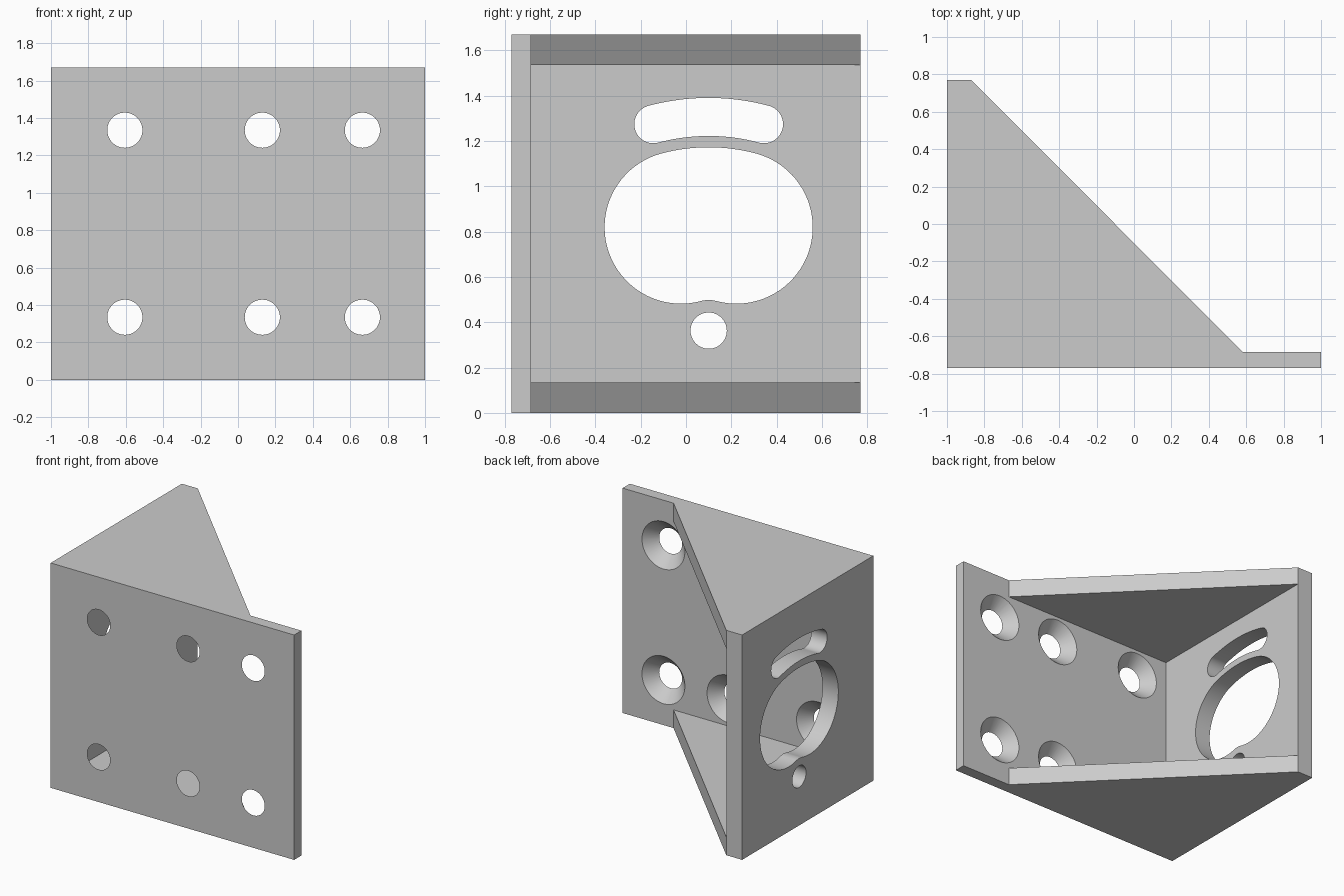
import bpy, bmesh, math
from mathutils import Vector

cube = bpy.data.objects.get("Cube")
if cube:
    bpy.data.objects.remove(cube)

# Overall sizes
BACK, FRONT = 0.77, -0.77
HEIGHT, GUSSET = 1.67, 0.135
WALL_X, PLATE_Y = -0.87, -0.685
PIVOT = Vector((0.1, 0.363))

steel = bpy.data.materials.new("light_grey")
steel.use_nodes = True
GREY = (0.6, 0.6, 0.6, 1)
steel.diffuse_color = GREY
steel.node_tree.nodes["Principled BSDF"].inputs["Base Color"].default_value = GREY


def loft(name, start, end):
    """Closed solid between two matching loops of 3D points."""
    bm = bmesh.new()
    a = [bm.verts.new(p) for p in start]
    b = [bm.verts.new(p) for p in end]
    bm.faces.new(a)
    bm.faces.new(b[::-1])
    for i in range(len(a)):
        j = (i + 1) % len(a)
        bm.faces.new((a[i], b[i], b[j], a[j]))
    bmesh.ops.recalc_face_normals(bm, faces=bm.faces)
    mesh = bpy.data.meshes.new(name)
    bm.to_mesh(mesh)
    bm.free()
    mesh.materials.append(steel)
    obj = bpy.data.objects.new(name, mesh)
    bpy.context.collection.objects.link(obj)
    return obj


def arc(centre, radius, start, end, steps):
    """Points on an arc, angles in degrees."""
    angles = [math.radians(start + (end - start) * i / steps) for i in range(steps + 1)]
    return [Vector((centre[0] + radius * math.cos(t), centre[1] + radius * math.sin(t)))
            for t in angles]


def swept_circle(radius, travel, swing=15):
    """Outline of a circle swung about the pivot, to either side of upright."""
    lo, hi = 90 - swing, 90 + swing
    left = arc(PIVOT, travel, hi, hi, 1)[0]
    right = arc(PIVOT, travel, lo, lo, 1)[0]
    return (arc(PIVOT, travel + radius, lo, hi, 16)[:-1]
            + arc(left, radius, hi, hi + 180, 40)[:-1]
            + arc(PIVOT, travel - radius, hi, lo, 16)[:-1]
            + arc(right, radius, lo - 180, lo, 40)[:-1])


def cut(body, cutter):
    mod = body.modifiers.new(cutter.name, "BOOLEAN")
    mod.operation = "DIFFERENCE"
    mod.solver = "EXACT"
    mod.object = cutter
    bpy.context.view_layer.objects.active = body
    bpy.ops.object.modifier_apply(modifier=mod.name)
    bpy.data.objects.remove(cutter)


# Bracket body: plan outline with the sloping gusset edge
plan = [(-1, FRONT), (1, FRONT), (1, PLATE_Y), (0.582, PLATE_Y), (WALL_X, BACK), (-1, BACK)]
bracket = loft("corner_bracket", [(x, y, 0) for x, y in plan], [(x, y, HEIGHT) for x, y in plan])

# Open space between the two gussets
space = [(WALL_X, PLATE_Y), (1.5, PLATE_Y), (1.5, 1.5), (WALL_X, 1.5)]
cut(bracket, loft("inner_space", [(x, y, GUSSET) for x, y in space],
                  [(x, y, HEIGHT - GUSSET) for x, y in space]))

# Side wall openings: pivot hole, large opening and adjustment slot
openings = {
    "pivot_hole": arc(PIVOT, 0.08, 0, 360, 48)[:-1],
    "large_opening": swept_circle(0.337, 0.472),
    "adjustment_slot": swept_circle(0.084, 0.943),
}
for name, loop in openings.items():
    cut(bracket, loft(name, [(-1.05, y, z) for y, z in loop], [(-0.8, y, z) for y, z in loop]))

# Countersunk screw holes, widening towards the inside of the front plate
for x in (-0.605, 0.13, 0.665):
    for z in (0.335, 1.335):
        rings = []
        for y in (FRONT - 0.02, PLATE_Y + 0.02):
            radius = 0.094 + 0.97 * (y - FRONT)
            rings.append([(p.x, y, p.y) for p in arc((x, z), radius, 0, 360, 48)[:-1]])
        cut(bracket, loft("screw_hole", *rings))

# Smooth round bores, crisp edges
bpy.ops.object.select_all(action="DESELECT")
bracket.select_set(True)
bpy.context.view_layer.objects.active = bracket
bpy.ops.object.shade_smooth_by_angle(angle=math.radians(30))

----

● **YOUR OBJECTIVE**:
Report how many lines in the listing above hold the string "data", giving the number and no other words.

● **SOLUTION TO THE EXERCISE**:
6